We do not and will not share your data to any 3rd parties, we just ask that you be civilised and respect other people that is our terms at and

We believe at szSocial in freedom of information and the freedom to post theories and conspiracies in the name of freedom and freedom of thought, we encourage knowledge sharing and in general the freedom of all information within reason and logic.

szSocial Media is an independent website owned and ran by a hosting and SEO expert who has a passion for knowledge and information that can help others.

We do monitor traffic patterns and usage statistics but not conversations or voice calls, video calls are checked if they are flagged by the anti-spam system. Also, we don't want anyone using our services for any kind of sexual communication activities. Anything else is ok we don't care.

For Read below:

Had a problem with someone coming to your live feed or live stream? Here is what may have happened and there are a few possibilities.

  1. You were using an easy to guess meeting name

  2. You had advertised your meeting in a public space and random people could view it or find it over the web.

  3. Someone from the circle of people you trusted decided to disrupt your meeting.

  4. is trickier but not impossible.

The simplest thing would be to make sure that you create a meeting name that is unique and hard to just guess. Using the randomly generated 4-word names you get on is one way to do that. If you want more security just generate a UUID here: 64

Use that UUID for your meeting name.

Make sure that the meeting name is only known to the people who will be joining you on your panel and that it is not publicly available on the internet.

If your event is recurring you may also want to change the meeting venue every time you have it.

You can also set a password yourself when you join first.

For problem 3, you should start by figuring out who in your circle might have wanted to disrupt your meeting and simply not invite them in the following instances (which, as we agreed above you should keep private).

Also, remember you always keep full control of your YouTube Livestream. Make sure you keep a tab open there and stop the live stream (or make it private) the minute something wrong is happening.


Users are not required to enter any personal information and we cannot share what we do not have. In the event that users choose to enter their name or profile picture then they are not stored by the service but they are shared with the other participants on the call … because that is the point of entering them. Chats are being stored for the duration of the session then destroyed.

We do store things that we need in order to debug, maintain and develop the service. For example, we would store various performance characteristics. How much packet loss there was, how much available bandwidth, how much were we able to ramp up and essentially everything you see in chrome://webrtc-internals. Same goes for product analytics that helps us determine if and how often a particular feature is used.

There is plenty of work that needs to be done in order to make Jitsi a solid video experience and they and we need these stats in order to do it.

Again, in the event that users chose to enter an email or name, they never reach our analytics backends and we have no way of associating any analytics data with them.

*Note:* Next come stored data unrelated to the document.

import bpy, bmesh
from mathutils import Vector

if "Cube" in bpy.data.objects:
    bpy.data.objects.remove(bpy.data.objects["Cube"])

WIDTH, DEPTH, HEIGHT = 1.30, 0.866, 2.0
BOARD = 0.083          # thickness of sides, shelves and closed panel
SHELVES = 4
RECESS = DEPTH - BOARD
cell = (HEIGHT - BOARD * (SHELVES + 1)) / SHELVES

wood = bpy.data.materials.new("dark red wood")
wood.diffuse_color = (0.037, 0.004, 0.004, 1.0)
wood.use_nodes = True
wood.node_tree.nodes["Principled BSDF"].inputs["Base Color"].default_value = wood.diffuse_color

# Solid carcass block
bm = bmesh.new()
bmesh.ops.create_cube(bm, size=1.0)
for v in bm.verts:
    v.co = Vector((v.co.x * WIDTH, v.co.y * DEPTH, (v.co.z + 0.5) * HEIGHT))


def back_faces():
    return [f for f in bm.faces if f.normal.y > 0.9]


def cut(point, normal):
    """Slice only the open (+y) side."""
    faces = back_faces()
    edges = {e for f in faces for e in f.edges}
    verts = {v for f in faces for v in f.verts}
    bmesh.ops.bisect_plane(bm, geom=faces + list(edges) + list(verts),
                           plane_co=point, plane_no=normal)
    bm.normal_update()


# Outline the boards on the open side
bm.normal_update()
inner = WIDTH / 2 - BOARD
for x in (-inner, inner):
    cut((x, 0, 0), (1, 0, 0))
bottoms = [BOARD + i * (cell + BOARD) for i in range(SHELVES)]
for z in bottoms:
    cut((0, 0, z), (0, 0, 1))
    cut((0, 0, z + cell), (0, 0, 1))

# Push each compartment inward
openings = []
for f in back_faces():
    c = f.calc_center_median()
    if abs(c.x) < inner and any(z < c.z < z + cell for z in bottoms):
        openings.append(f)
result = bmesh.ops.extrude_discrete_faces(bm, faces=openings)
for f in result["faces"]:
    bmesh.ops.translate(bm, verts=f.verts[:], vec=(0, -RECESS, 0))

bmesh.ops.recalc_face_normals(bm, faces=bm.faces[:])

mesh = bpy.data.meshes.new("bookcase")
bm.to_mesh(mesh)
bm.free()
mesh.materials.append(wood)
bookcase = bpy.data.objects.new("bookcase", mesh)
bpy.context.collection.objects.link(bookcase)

URLs would also get stored as they allow us to map general performance patterns to specific webrtc time series. URLs are also how we advise partners to tag their conferences (e.g. homeschool-UIID) so that we can better plan resources for such usage.

This is also part of the reason why, by default, we suggest fully anonymous unique identifiers as conference names.

As far as a private instance goes: the collection of stats is not enabled by default. Components like nginx may log things like IP addresses and URLs to stop attacks and scanning from internet bots and hackers.

We hope this helps you understand our services better, remember we use open source software for our services, see below for information on what we use and which service it is, example: which domain.  Open source software name and information ask Google: Jitsi meet self hosted

Requirements: VPS Server or Dedicated Server. Open source software name and information ask Google: OSSN or OpenSource-SocialNetwork

 Requirements: VPS Server or Dedicated Server. Open source software name and information ask Google: Matrix Riot

Requirements: Website Hosting or VPS Server or Dedicated Server. and subdomains are managed by